55. The Journal of Philosophy: Volume > 113 > Issue: 4
Yael Loewenstein, Why the Direct Argument Does Not Shift the Burden of Proof
abstract | view |  rights & permissions | cited by
Peter van Inwagen's Direct Argument (DA) makes use of an inference rule he calls "Rule B." Michael McKenna has argued that van Inwagen's defense of this rule is dialectically inappropriate because it is based entirely on alleged “confirming” cases that are not of the right kind to justify the use of Rule B in DA. Here I argue that McKenna’s objection is on the right track but more must be said if we are to see why. To fill in the gaps I consider a recent attempt by Ira M. Schnall and David Widerker to defend DA against McKenna’s objection. I argue that neither prong of their attack is successful against a variation on McKenna’s basic argument. In the course of responding to Schnall and Widerker’s objections to McKenna, I identify what is, as I argue, the real reason DA fails in its purpose to shift the burden of proof.
review essays
56. The Journal of Philosophy: Volume > 113 > Issue: 4
James M. Joyce, Arif Ahmed: Evidence, Decision and Causality
view |  rights & permissions | cited by
57. The Journal of Philosophy: Volume > 113 > Issue: 3
Shieva Kleinschmidt, Placement Permissivism and Logics of Location
abstract | view |  rights & permissions | cited by
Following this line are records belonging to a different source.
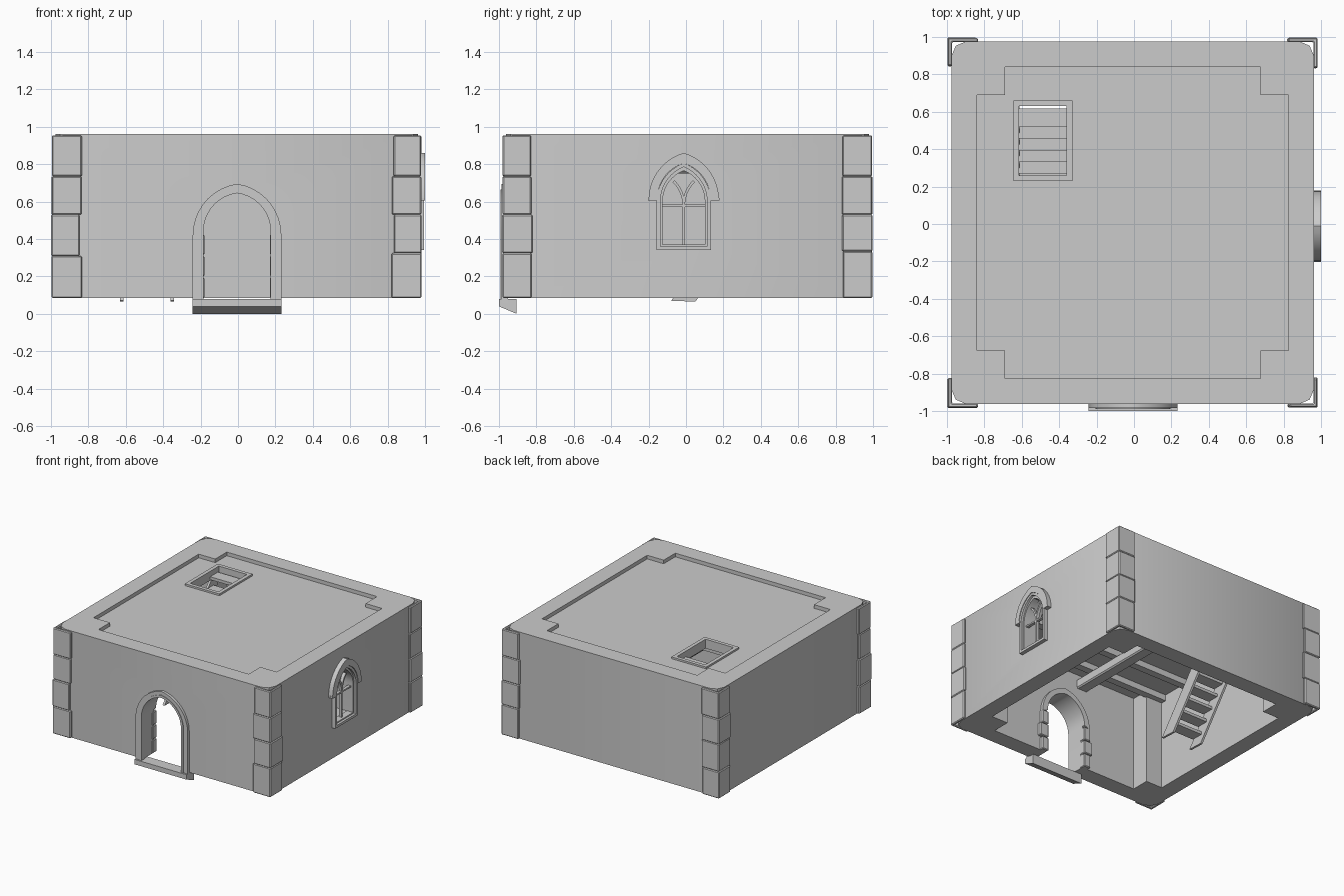
import bpy, bmesh, math, random
from mathutils import Vector

random.seed(4)
if "Cube" in bpy.data.objects:
    bpy.data.objects.remove(bpy.data.objects["Cube"])

stone = bpy.data.materials.new("grey_stone")
stone.use_nodes = True
GREY = (0.6, 0.6, 0.6, 1)
stone.diffuse_color = GREY
stone.node_tree.nodes["Principled BSDF"].inputs["Base Color"].default_value = GREY

CX, CY = -0.007, 0.007                      # centre of the walls
PLACE = {"x": lambda u, v, d: (d, u, v),
         "y": lambda u, v, d: (u, d, v),
         "z": lambda u, v, d: (u, v, d)}


def finish(name, bm, bevel=0):
    bmesh.ops.recalc_face_normals(bm, faces=bm.faces)
    if bevel:
        bmesh.ops.bevel(bm, geom=bm.edges[:], offset=bevel, segments=1, affect="EDGES")
    mesh = bpy.data.meshes.new(name)
    bm.to_mesh(mesh)
    bm.free()
    mesh.materials.append(stone)
    ob = bpy.data.objects.new(name, mesh)
    bpy.context.collection.objects.link(ob)
    return ob


def prism(name, points, axis, a, b, bevel=0):
    """Extrude a closed profile along an axis from a to b."""
    bm = bmesh.new()
    low, high = ([bm.verts.new(PLACE[axis](u, v, d)) for u, v in points] for d in (a, b))
    bm.faces.new(low)
    bm.faces.new(high)
    for i in range(len(low)):
        j = (i + 1) % len(low)
        bm.faces.new((low[i], low[j], high[j], high[i]))
    return finish(name, bm, bevel)


def band(name, outer, inner, axis, a, b, closed=True):
    """Solid strip between two matching outlines."""
    bm = bmesh.new()
    rows = [[bm.verts.new(PLACE[axis](u, v, d)) for u, v in line]
            for line, d in ((outer, a), (outer, b), (inner, b), (inner, a))]
    n = len(outer)
    for i in range(n if closed else n - 1):
        j = (i + 1) % n
        for k in range(4):
            r, s = rows[k], rows[(k + 1) % 4]
            bm.faces.new((r[i], r[j], s[j], s[i]))
    if not closed:
        for i in (0, n - 1):
            bm.faces.new([r[i] for r in rows])
    return finish(name, bm)


def box(name, x, y, z, bevel=0):
    return prism(name, rect(x, y), "z", z[0], z[1], bevel)


def rect(u, v):
    return [(u[0], v[0]), (u[1], v[0]), (u[1], v[1]), (u[0], v[1])]


def arch(centre, w, spring, peak, base=None, steps=9):
    """Pointed arch outline, with straight jambs when a base is given."""
    h = peak - spring
    r = (w * w + h * h) / (2 * w)
    end = math.atan2(h, r - w)
    half = [(w - r + r * math.cos(end * i / steps), spring + r * math.sin(end * i / steps))
            for i in range(steps + 1)]
    if base is not None:
        half.insert(0, (w, base))
    return ([(centre + u, v) for u, v in half]
            + [(centre - u, v) for u, v in reversed(half[:-1])])


def notched(half, notch):
    """Square outline with the four corners cut out by posts."""
    quarter = [(half, -notch), (half, notch), (notch, notch)]
    pts = []
    for i in range(4):
        for u, v in quarter:
            for _ in range(i):
                u, v = -v, u
            pts.append((CX + u, CY + v))
    return pts


def cut(ob, cutters):
    for c in cutters:
        c.hide_render = True
        mod = ob.modifiers.new("cut", "BOOLEAN")
        mod.operation, mod.solver, mod.object = "DIFFERENCE", "EXACT", c
    bpy.context.view_layer.update()
    graph = bpy.context.evaluated_depsgraph_get()
    mesh = bpy.data.meshes.new_from_object(ob.evaluated_get(graph))
    ob.modifiers.clear()
    ob.data = mesh
    for c in cutters:
        bpy.data.objects.remove(c)


# Walls with clipped corners, corner posts, doorway and window opening
H, CH = 0.97, 0.08
outline = []
for sx, sy, flip in ((1, -1, 0), (1, 1, 1), (-1, 1, 0), (-1, -1, 1)):
    pair = [(CX + sx * (H - CH), CY + sy * H), (CX + sx * (H - CH * 0.3), CY + sy * (H - CH * 0.3)),
            (CX + sx * H, CY + sy * (H - CH))]
    outline += pair[::-1] if flip else pair
walls = prism("walls", outline, "z", 0.085, 0.96)
WY = -0.012                                 # window centre
door_hole = dict(centre=-0.005, w=0.18, spring=0.44, peak=0.645)
cut(walls, [prism("room_cutter", notched(0.833, 0.683), "z", -0.1, 1.1),
            prism("door_cutter", arch(base=0.0, **door_hole), "y", -1.2, -0.7),
            prism("window_cutter", arch(WY, 0.118, 0.6, 0.775, 0.365), "x", 0.7, 1.2)])

# Roof deck, sunk below the rim, with a stair hatch
HX, HY = (-0.615, -0.36), (0.26, 0.63)
deck = prism("roof_deck", notched(0.836, 0.686), "z", 0.87, 0.93)
cut(deck, [box("hatch_cutter", HX, HY, (0.8, 1.0))])
E = 0.03
band("hatch_frame", rect((HX[0] - E, HX[1] + E), (HY[0] - E, HY[1] + E)),
     rect(HX, HY), "z", 0.925, 0.945)

# Ceiling timbers
box("main_beam", (-0.23, -0.13), (-0.83, 0.84), (0.75, 0.83), 0.01)
for y in (-0.66, -0.38, -0.1, 0.18, 0.7):
    box("ceiling_joist", (-0.84, 0.82), (y - 0.03, y + 0.03), (0.82, 0.875))

# Corner stones: four irregular courses of L-shaped blocks
for sx in (-1, 1):
    for sy in (-1, 1):
        levels = [0.085, 0.31 + random.uniform(-0.01, 0.03), 0.53, 0.735, 0.953]
        for z0, z1 in zip(levels, levels[1:]):
            o = 0.992 - random.uniform(0, 0.006)
            i = 0.966
            a, b = (0.833 + random.uniform(-0.008, 0.008) for _ in "ab")
            ell = [(o, o), (o, a), (i, a), (i, i), (b, i), (b, o)]
            prism("corner_stone", [(CX + sx * u, CY + sy * v) for u, v in ell],
                  "z", z0, z1, 0.006)

# Doorway surround, inner surround and threshold
D = -0.005
door_in = arch(base=0.08, **door_hole)
band("door_surround", arch(D, 0.237, 0.42, 0.695, 0.04), door_in, "y", -0.985, -0.95)
band("door_bead", arch(D, 0.2, 0.435, 0.665, 0.065), door_in, "y", -0.99, -0.95)
band("door_inner_surround", arch(D, 0.23, 0.42, 0.69), arch(**door_hole), "y", -0.85, -0.8, False)
for side in (-1, 1):
    for k in range(3):
        w = 0.235 + 0.02 * (k % 2)
        us = sorted((D + side * 0.175, D + side * w))
        box("door_jamb_stone", us, (-0.85, -0.795), (0.085 + k * 0.115, 0.195 + k * 0.115), 0.006)
prism("door_threshold", [(-1.0, 0.08), (-1.0, 0.04), (-0.905, 0.0), (-0.905, 0.08)],
      "x", D - 0.237, D + 0.237)

# Window surround, hood and tracery
win_in = arch(WY, 0.113, 0.6, 0.765, 0.37)
band("window_surround", arch(WY, 0.145, 0.6, 0.805, 0.34), arch(WY, 0.125, 0.6, 0.785, 0.36),
     "x", 0.94, 0.995)
band("window_inner_frame", arch(WY, 0.13, 0.6, 0.79, 0.355), win_in, "x", 0.92, 0.975)
band("window_hood", arch(WY, 0.188, 0.61, 0.86), arch(WY, 0.143, 0.61, 0.805),
     "x", 0.94, 1.0, False)
for side in (-1, 1):
    band("window_hood_stop", rect(sorted((WY + side * 0.14, WY + side * 0.19)), (0.605, 0.62)),
         rect(sorted((WY + side * 0.15, WY + side * 0.18)), (0.61, 0.615)), "x", 0.95, 1.0)
    R = 0.179
    arcs = [[(WY + side * (R - r * math.cos(t * 0.1)), 0.58 + r * math.sin(t * 0.1))
             for t in range(9)] for r in (R + 0.007, R - 0.007)]
    band("window_tracery", arcs[0], arcs[1], "x", 0.93, 0.955, False)
prism("window_mullion", rect((WY - 0.007, WY + 0.007), (0.365, 0.6)), "x", 0.93, 0.955)
prism("window_transom", rect((WY - 0.115, WY + 0.115), (0.572, 0.584)), "x", 0.93, 0.955)

# Open wooden stair up to the hatch
for x in (-0.63, -0.36):
    prism("stair_stringer", [(-0.08, 0.07), (0.05, 0.065), (0.66, 0.875), (0.53, 0.875)],
          "x", x, x + 0.018)
for k in range(10):
    y, z = 0.01 + k * 0.062, 0.15 + k * 0.082
    box("stair_tread", (-0.615, -0.357), (y - 0.05, y + 0.05), (z - 0.012, z + 0.012))

# Soft shading on curved parts, sharp edges kept
bpy.ops.object.select_all(action="DESELECT")
for ob in bpy.context.collection.objects:
    if ob.type == "MESH":
        ob.select_set(True)
        bpy.context.view_layer.objects.active = ob
bpy.ops.object.shade_smooth_by_angle(angle=math.radians(30))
All of the current leading theories of location are parsimonious: they have at most one locative primitive, and the definitions of all of the other locative relations appeal to nothing beyond that primitive, mereological properties and relations, and basic logic. I argue that if we believe there can be extended, mereologically simple regions, we can construct cases that are incompatible with every possible parsimonious theory of location. In these cases, an object is contained within a simple region that is larger than the object; that is, there is some region, r, and some object, x, are such that every subregion of r fails to be completely free of x, yet x fails to fill r. I argue that we ought to respond to this incompatibility by rejecting the analytic possibility of extended, simple regions.
58. The Journal of Philosophy: Volume > 113 > Issue: 3
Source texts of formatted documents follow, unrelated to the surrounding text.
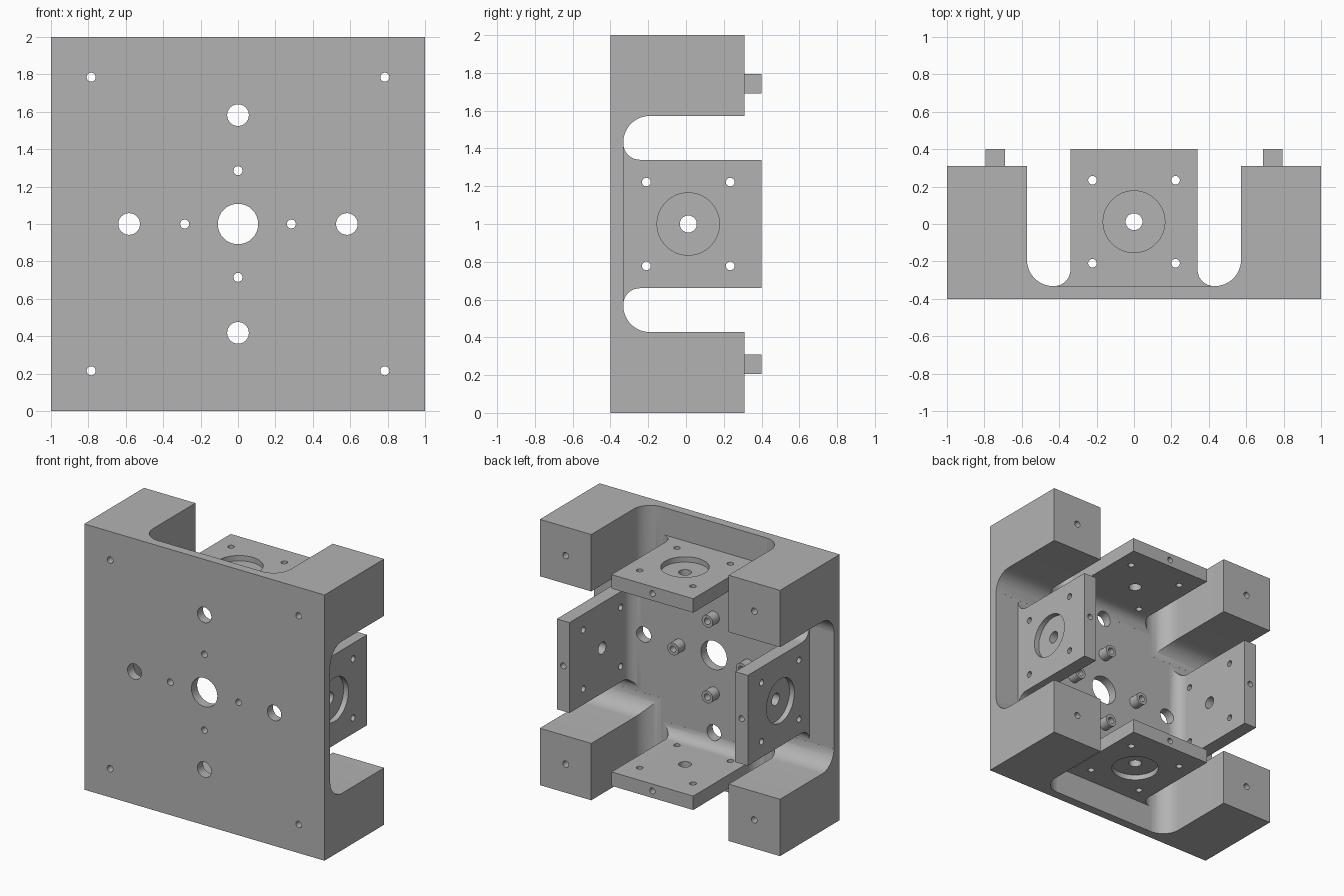
import bpy, bmesh, math
from mathutils import Matrix, Vector

if "Cube" in bpy.data.objects:
    bpy.data.objects.remove(bpy.data.objects["Cube"])

FRONT, FLOOR, POST_END, FLAP_END = -0.40, -0.332, 0.31, 0.40
POST_IN, FLAP_HALF, FLAP_IN, FLAP_OUT = 0.572, 0.34, 0.69, 0.795
R_POST, R_FLAP = 0.14, 0.088

metal = bpy.data.materials.new("machined grey")
metal.use_nodes = True
GREY = (0.45, 0.45, 0.45, 1)
metal.diffuse_color = GREY
metal.node_tree.nodes["Principled BSDF"].inputs["Base Color"].default_value = GREY


def make(name, bm):
    bmesh.ops.recalc_face_normals(bm, faces=bm.faces)
    me = bpy.data.meshes.new(name)
    bm.to_mesh(me)
    bm.free()
    me.materials.append(metal)
    ob = bpy.data.objects.new(name, me)
    bpy.context.scene.collection.objects.link(ob)
    return ob


def loft(name, levels):
    """Solid from rectangles (y, x0, x1, z0, z1) stacked along y."""
    bm = bmesh.new()
    rings = [[bm.verts.new(p) for p in ((a, y, c), (b, y, c), (b, y, d), (a, y, d))]
             for y, a, b, c, d in levels]
    bm.faces.new(rings[0])
    bm.faces.new(rings[-1])
    for lo, hi in zip(rings, rings[1:]):
        for i in range(4):
            j = (i + 1) % 4
            bm.faces.new((lo[i], lo[j], hi[j], hi[i]))
    return make(name, bm)


def rods(name, specs, segs=32):
    """Cylinders given as (start, end, radius)."""
    bm = bmesh.new()
    for a, b, r in specs:
        a, b = Vector(a), Vector(b)
        turn = (b - a).to_track_quat('Z', 'Y').to_matrix().to_4x4()
        bmesh.ops.create_cone(bm, cap_ends=True, segments=segs, radius1=r, radius2=r,
                              depth=(b - a).length,
                              matrix=Matrix.Translation((a + b) / 2) @ turn)
    return make(name, bm)


def combine(ob, tool, operation):
    mod = ob.modifiers.new("combine", 'BOOLEAN')
    mod.operation, mod.solver, mod.object = operation, 'EXACT', tool
    bpy.context.view_layer.update()
    graph = bpy.context.evaluated_depsgraph_get()
    mesh = bpy.data.meshes.new_from_object(ob.evaluated_get(graph))
    ob.modifiers.clear()
    ob.data = mesh
    bpy.data.objects.remove(tool)


def flare(radius, steps=12):
    """Fillet as (height above floor, spread) from the floor upwards."""
    out = []
    for i in range(steps + 1):
        t = (0.04 + 0.96 * i / steps) * math.pi / 2
        out.append((radius * (1 - math.cos(t)), radius * (1 - math.sin(t))))
    return out


# Corner post with a fillet spreading into the floor
levels = []
for h, s in flare(R_POST):
    levels.append((FLOOR + h, POST_IN - s, 1, POST_IN - s, 1))
levels = [(FLOOR - 0.03, *levels[0][1:])] + levels + [(POST_END, *levels[-1][1:])]
post = loft("post", levels)

# Flap with fillets on its inner face and both ends, flat outside
levels = []
for h, s in flare(R_FLAP):
    levels.append((FLOOR + h, -FLAP_HALF - s, FLAP_HALF + s, FLAP_IN - s, FLAP_OUT))
levels = [(FLOOR - 0.03, *levels[0][1:])] + levels + [(FLAP_END, *levels[-1][1:])]
flap = loft("flap", levels)
MID = 0.012
combine(flap, rods("recess", [((0, MID, FLAP_OUT - 0.04), (0, MID, 1), 0.165)], 64), 'DIFFERENCE')
holes = [((0, MID, 0.5), (0, MID, 1), 0.045)]
for x in (-0.222, 0.222):
    for y in (MID - 0.222, MID + 0.222):
        holes.append(((x, y, 0.5), (x, y, 1), 0.023))
edge = (FLAP_IN + FLAP_OUT) / 2
holes.append(((0, 0.28, edge), (0, 0.5, edge), 0.022))
combine(flap, rods("flap_holes", holes), 'DIFFERENCE')

# Base plate, then posts and flaps repeated around the centre
body = loft("bracket_body", [(FRONT, -1, 1, -1, 1), (FLOOR, -1, 1, -1, 1)])
for part in (post, flap):
    for k in range(4):
        copy = part.copy()
        copy.data = part.data.copy()
        bpy.context.scene.collection.objects.link(copy)
        copy.data.transform(Matrix.Rotation(k * math.pi / 2, 4, 'Y'))
        combine(body, copy, 'UNION')
    bpy.data.objects.remove(part)

# Small bosses on the floor, and holes through the plate and posts
around = [(1, 0), (0, 1), (-1, 0), (0, -1)]
bosses = [((0.285 * x, FLOOR - 0.02, 0.285 * z), (0.285 * x, FLOOR + 0.08, 0.285 * z), 0.046)
          for x, z in around]
combine(body, rods("bosses", bosses), 'UNION')
spots = [(0, 0, 0.108)]
for x, z in around:
    spots += [(0.285 * x, 0.285 * z, 0.024), (0.582 * x, 0.582 * z, 0.058)]
spots += [(x, z, 0.024) for x in (-0.785, 0.785) for z in (-0.785, 0.785)]
combine(body, rods("plate_holes", [((x, -0.5, z), (x, 0.35, z), r) for x, z, r in spots if abs(x) > 0.6 and abs(z) > 0.6]
                   + [((x, -0.5, z), (x, -0.2, z), r) for x, z, r in spots if abs(x) < 0.6 and abs(z) < 0.6]), 'DIFFERENCE')

# Stand on the ground and shade
body.data.transform(Matrix.Translation((0, 0, 1)))
bpy.ops.object.select_all(action='DESELECT')
body.select_set(True)
bpy.context.view_layer.objects.active = body
bpy.ops.object.shade_smooth_by_angle(angle=math.radians(30))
Bryan Pickel, Brian Rabern, The Antinomy of the Variable: A Tarskian Resolution
abstract | view |  rights & permissions | cited by
Kit Fine has reawakened a puzzle about variables with a long history in analytic philosophy, labeling it “the antinomy of the variable”. Fine suggests that the antinomy demands a reconceptualization of the role of variables in mathematics, natural language semantics, and first-order logic. The difficulty arises because: (i) the variables ‘x’ and ‘y’ cannot be synonymous, since they make different contributions when they jointly occur within a sentence, but (ii) there is a strong temptation to say that distinct variables ‘x’ and ‘y’ are synonymous, since sentences differing by the total, proper substitution of ‘x’ for ‘y’ always agree in meaning. We offer a precise interpretation of the challenge posed by (i) and (ii). We then develop some neglected passages of Tarski to show that his semantics for variables has the resources to resolve the antinomy without abandoning standard compositional semantics.
59. The Journal of Philosophy: Volume > 113 > Issue: 3
In Memoriam: Hilary Putnam
view |  rights & permissions | cited by
60. The Journal of Philosophy: Volume > 113 > Issue: 3
New Books
view |  rights & permissions | cited by